"Extremely tough loss," Kapler said, "but I'm really, really proud of the way our guys fought tooth and nail, battled."
MOMENTS THAT MATTERED
Eflin struggles: The Dodgers chased Zach Eflin after 2 2/3 innings, his shortest start since pitching the same length in his nine-run Major League debut in Toronto in June 2016. He lacked command from the get-go, allowing solo home runs to Player Page for Max Muncy, Yasmani Grandal and Chris Taylor the first time through the order.
"It was just one of those games where I didn't really have anything going," Eflin said. "My timing was kind of messed up; I just couldn't get into a rhythm. I couldn't really throw any offspeed pitches for strikes, let alone my fastballs for strikes. I was falling behind guys, was 2-0 on probably almost every hitter. Just one of those games where you just kind of swallow and move on to the next."
Back-to-back: The Phillies managed just three hits against Dodgers starter Thomas Stripling before the four-run fifth inning changed the game. Alfaro knocked a one out single to get the rally started. Jesmuel Valentin's double put two runners on, Hoskins' three-run home run tied the game and Herrera put the Phillies ahead five pitches later with the club's second instance of back-to-back home runs this season.

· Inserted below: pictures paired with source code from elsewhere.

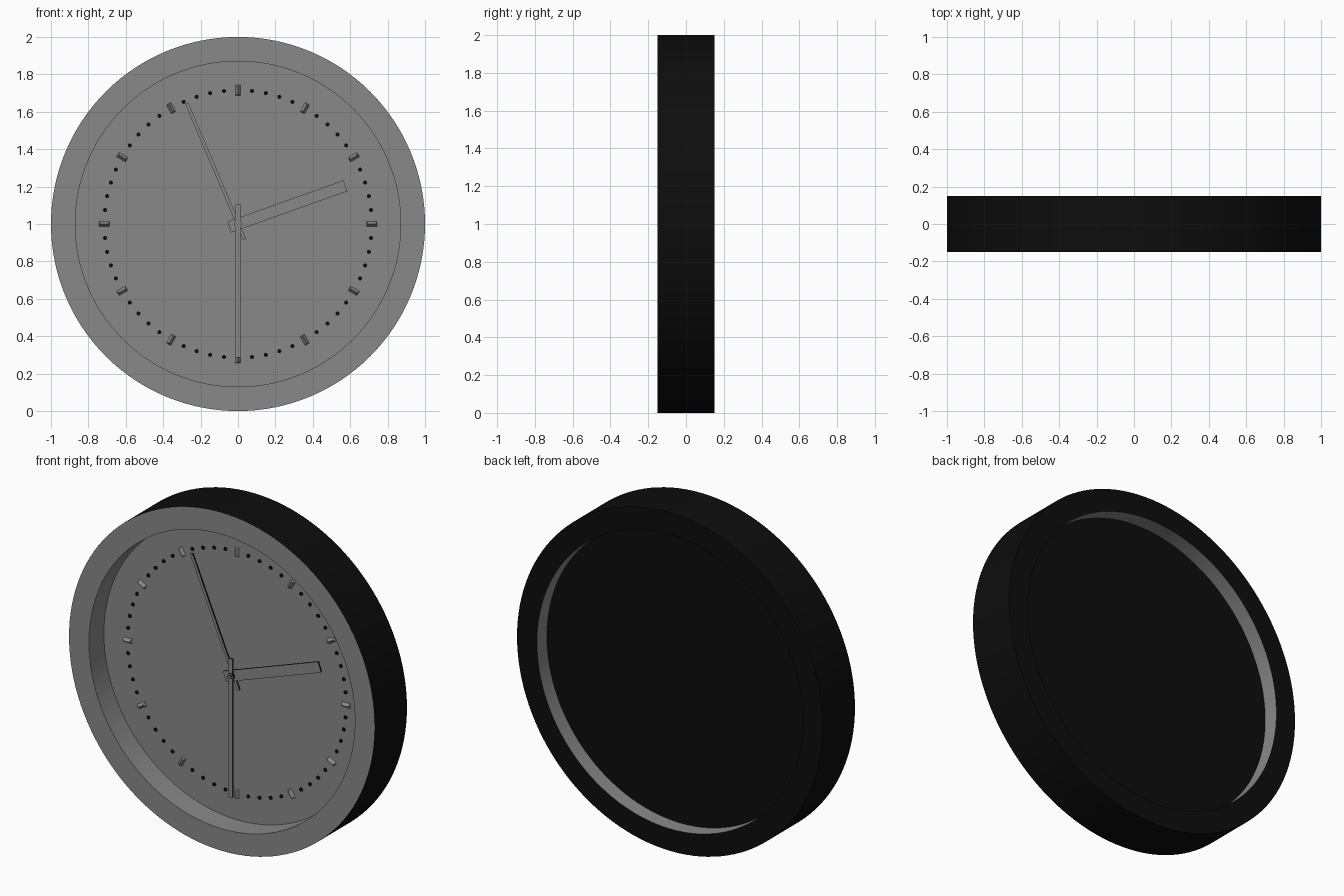
import bpy, bmesh
from math import sin, cos, pi, radians
from mathutils import Matrix

if "Cube" in bpy.data.objects:
    bpy.data.objects.remove(bpy.data.objects["Cube"])

black = bpy.data.materials.new("black")
black.diffuse_color = (0.004, 0.004, 0.004, 1)
black.use_nodes = True
black.node_tree.nodes["Principled BSDF"].inputs["Base Color"].default_value = black.diffuse_color
grey = bpy.data.materials.new("grey")
grey.diffuse_color = (0.25, 0.25, 0.25, 1)
grey.use_nodes = True
grey.node_tree.nodes["Principled BSDF"].inputs["Base Color"].default_value = grey.diffuse_color
N = 128


def finish(name, bm, is_grey, smooth=False):
    """Store the mesh; faces for which is_grey(face) holds are grey, the rest black."""
    bmesh.ops.recalc_face_normals(bm, faces=bm.faces)
    bm.normal_update()
    for f in bm.faces:
        f.material_index = 1 if is_grey(f) else 0
    me = bpy.data.meshes.new(name)
    bm.to_mesh(me)
    bm.free()
    me.materials.append(black)
    me.materials.append(grey)
    ob = bpy.data.objects.new(name, me)
    bpy.context.collection.objects.link(ob)
    if smooth:
        bpy.ops.object.select_all(action='DESELECT')
        ob.select_set(True)
        bpy.context.view_layer.objects.active = ob
        bpy.ops.object.shade_smooth_by_angle()
    return ob


def front(f):
    return f.normal.y < -0.1


def add_disc(bm, r, y0, y1, seg, x=0, z=1):
    """Cylinder lying along y."""
    m = Matrix.Translation((x, (y0 + y1) / 2, z)) @ Matrix.Rotation(pi / 2, 4, 'X')
    bmesh.ops.create_cone(bm, cap_ends=True, segments=seg, radius1=r, radius2=r,
                          depth=abs(y1 - y0), matrix=m)


def radial(deg):
    """Turn about the clock centre, clockwise from twelve."""
    return Matrix.Translation((0, 0, 1)) @ Matrix.Rotation(radians(deg), 4, 'Y')


# Round frame, open at front and back
bm = bmesh.new()
profile = [(1, -0.15), (1, 0.15), (0.87, 0.15), (0.87, -0.15)]
rings = [[bm.verts.new((r * sin(2 * pi * i / N), y, 1 + r * cos(2 * pi * i / N)))
          for i in range(N)] for r, y in profile]
for k in range(4):
    a, b = rings[k], rings[(k + 1) % 4]
    for i in range(N):
        j = (i + 1) % N
        bm.faces.new((a[i], a[j], b[j], b[i]))


def frame_grey(f):
    c = f.calc_center_median()
    return front(f) or (c.x ** 2 + (c.z - 1) ** 2) < 0.88 ** 2


finish("frame", bm, frame_grey, True)

# Recessed dial plate
bm = bmesh.new()
add_disc(bm, 0.87, -0.01, 0.057, N)
finish("dial", bm, front, True)

# Minute dots between the hour marks
bm = bmesh.new()
for i in range(60):
    if i % 5:
        t = 2 * pi * i / 60
        add_disc(bm, 0.011, -0.005, -0.014, 16, 0.715 * sin(t), 1 + 0.715 * cos(t))
finish("minute_dots", bm, lambda f: False)

# Faceted hour marks
bm = bmesh.new()
for i in range(12):
    m = radial(30 * i) @ Matrix.Translation((0, 0, 0.715))
    base = [bm.verts.new(m @ p_) for p_ in
            [Matrix.Translation((x, -0.008, z)).to_translation()
             for x, z in ((-0.015, -0.028), (0.015, -0.028), (0.015, 0.028), (-0.015, 0.028))]]
    ridge = [bm.verts.new(m @ Matrix.Translation((0, -0.028, z)).to_translation())
             for z in (-0.02, 0.02)]
    a, b, c, d = base
    p, q = ridge
    for vs in ((d, c, b, a), (a, b, p), (b, c, q, p), (c, d, q), (d, a, p, q)):
        bm.faces.new(vs)
finish("hour_marks", bm, front)

# Hands: angle, tail, tip, width, middle depth
for name, deg, tail, tip, w, y in (("second_hand", -23, -0.09, 0.70, 0.018, -0.042),
                                   ("hour_hand", 70.4, -0.05, 0.61, 0.062, -0.054),
                                   ("minute_hand", 180, -0.105, 0.715, 0.026, -0.066)):
    bm = bmesh.new()
    m = radial(deg) @ Matrix.Translation((0, y, (tail + tip) / 2)) \
        @ Matrix.Diagonal((w, 0.01, tip - tail, 1))
    bmesh.ops.create_cube(bm, size=1, matrix=m)
    finish(name, bm, front)

# Centre pin with a small cap
bm = bmesh.new()
add_disc(bm, 0.02, -0.01, -0.075, 32)
add_disc(bm, 0.011, -0.07, -0.082, 32)
finish("centre_pin", bm, front, True)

"The Rhys home run, the Odubel home run, created playoff-like atmosphere in that ballpark," Kapler said. "The momentum shifted in our direction, and I think we all felt like we could win that baseball game and we were in a position to win that baseball game."
Franco became the fourth Phillies hitter to slug at least 15 home runs this season, joining Herrera, Hoskins and Carlos Santana. Only the Yankees have more players with at least 15 home runs.
YOU GOTTA SEE THIS
Utley lofted a blooper into shallow center field in the sixth inning. Herrera made a diving catch to snag the ball just before it hit the grass. It was Herrera's second five-star catch this season; He had to cover 66 feet in 3.9 seconds for a 22 percent catch probability.
HE SAID IT
"That's a very good young ballclub. They fight, they're tough, they're scrappy, they're gritty. Everything, for me personally, I respect in a ballclub, and they can really pitch. Franco, Herrera, Hoskins -- Santana's been through the fire many years. They're not afraid of the big moment." -- Dodgers manager Dave Roberts
Aaron Nola (12-3, 2.30 ERA) makes his first start since throwing a scoreless inning in the All-Star Game last week as the Phillies play host to the Dodgers for a 7:05 p.m. ET contest at Citizens Bank Park on Tuesday. In May, Nola outdueled Clayton Kershaw by allowing one run over seven innings at Dodger Stadium. The Dodgers will start right hander Kenta Maeda (7-5, 3.12), who owns a 1.42 ERA in his final four starts before the break.
Joe Bloss is a reporter for MLB.com based in Philadelphia.